::: DATA

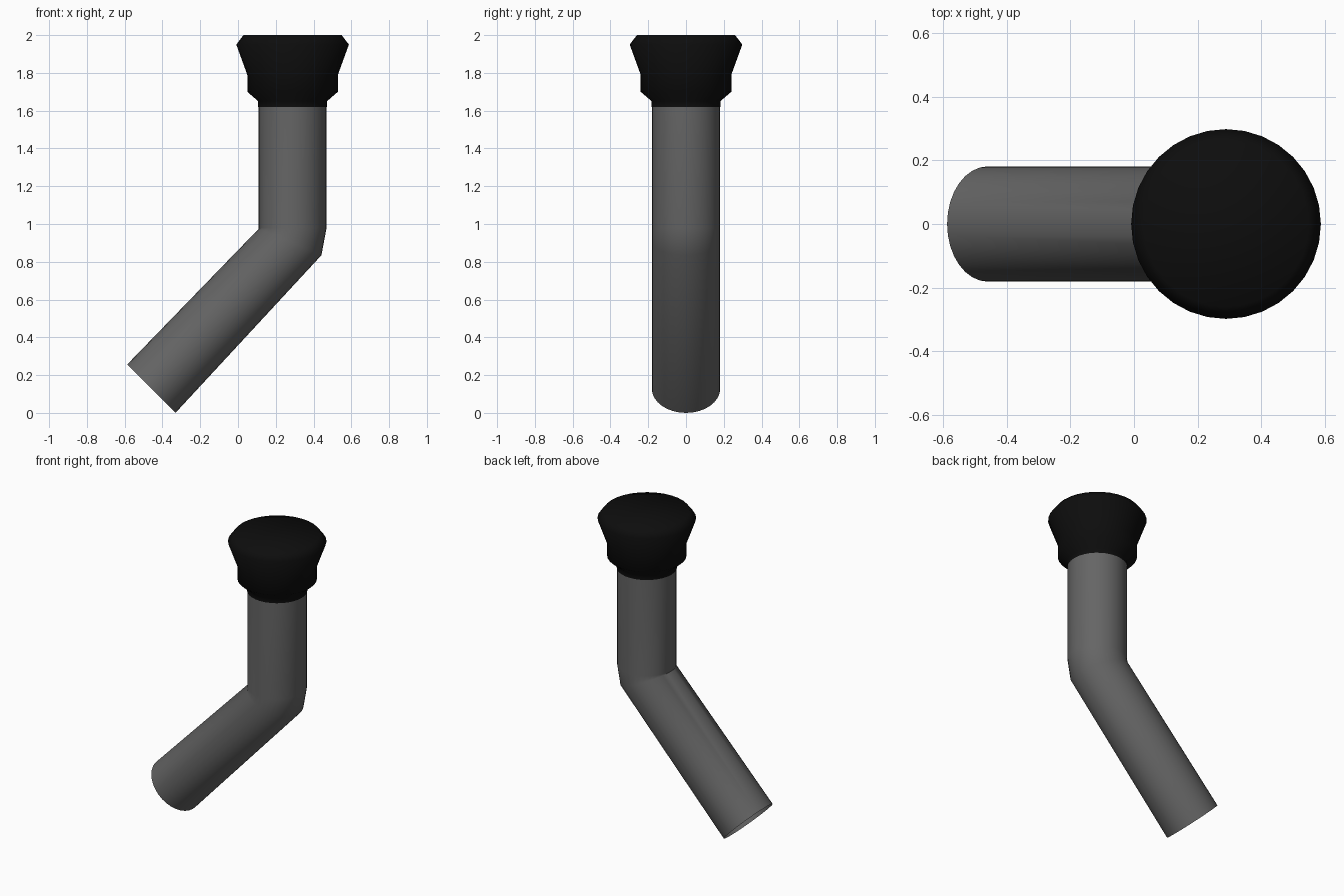
import bpy, bmesh
from math import sin, cos, pi, radians

if "Cube" in bpy.data.objects:
    bpy.data.objects.remove(bpy.data.objects["Cube"])

SIDES = 32
AXIS_X = 0.289


def ring(bm, cx, cz, r, tilt=0.0):
    """Circle of vertices around (cx, 0, cz), tilted about the y axis."""
    t = radians(tilt)
    verts = []
    for i in range(SIDES):
        a = 2 * pi * i / SIDES
        u, v = r * cos(a), r * sin(a)
        verts.append(bm.verts.new((cx + u * cos(t), v, cz - u * sin(t))))
    return verts


def loft(name, rings, color, angle, cap_top=False):
    bm = bmesh.new()
    loops = [ring(bm, *r) for r in rings]
    for lo, hi in zip(loops, loops[1:]):
        for i in range(SIDES):
            j = (i + 1) % SIDES
            bm.faces.new((lo[i], lo[j], hi[j], hi[i]))
    if cap_top:
        bm.faces.new(loops[-1])
    mesh = bpy.data.meshes.new(name)
    bm.to_mesh(mesh)
    bm.free()
    obj = bpy.data.objects.new(name, mesh)
    bpy.context.collection.objects.link(obj)
    mat = bpy.data.materials.new(name + "_colour")
    mat.diffuse_color = (*color, 1)
    mat.use_nodes = True
    mat.node_tree.nodes["Principled BSDF"].inputs["Base Color"].default_value = mat.diffuse_color
    mesh.materials.append(mat)
    bpy.ops.object.select_all(action='DESELECT')
    obj.select_set(True)
    bpy.context.view_layer.objects.active = obj
    bpy.ops.object.shade_smooth_by_angle(angle=radians(angle))
    return obj


# Bent pipe, open at the lower end
loft("pipe", [
    (-0.459, 0.128, 0.181, 45),
    (0.276, 0.905, 0.180, 23),
    (AXIS_X, 0.98, 0.180),
    (AXIS_X, 1.66, 0.180),
], (0.13, 0.13, 0.13), 40)

# Flared black collar with closed top
profile = [(0.182, 1.62), (0.182, 1.65), (0.24, 1.70),
           (0.24, 1.79), (0.298, 1.95), (0.26, 2.0)]
loft("collar", [(AXIS_X, z, r) for r, z in profile],
     (0.004, 0.004, 0.004), 60, cap_top=True)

::::::

PROBLEM TO SOLVE. What lines in the records contain the word "name"? Return each one.

EXERCISE SOLUTION.
def loft(name, rings, color, angle, cap_top=False):
    mesh = bpy.data.meshes.new(name)
    obj = bpy.data.objects.new(name, mesh)
    mat = bpy.data.materials.new(name + "_colour")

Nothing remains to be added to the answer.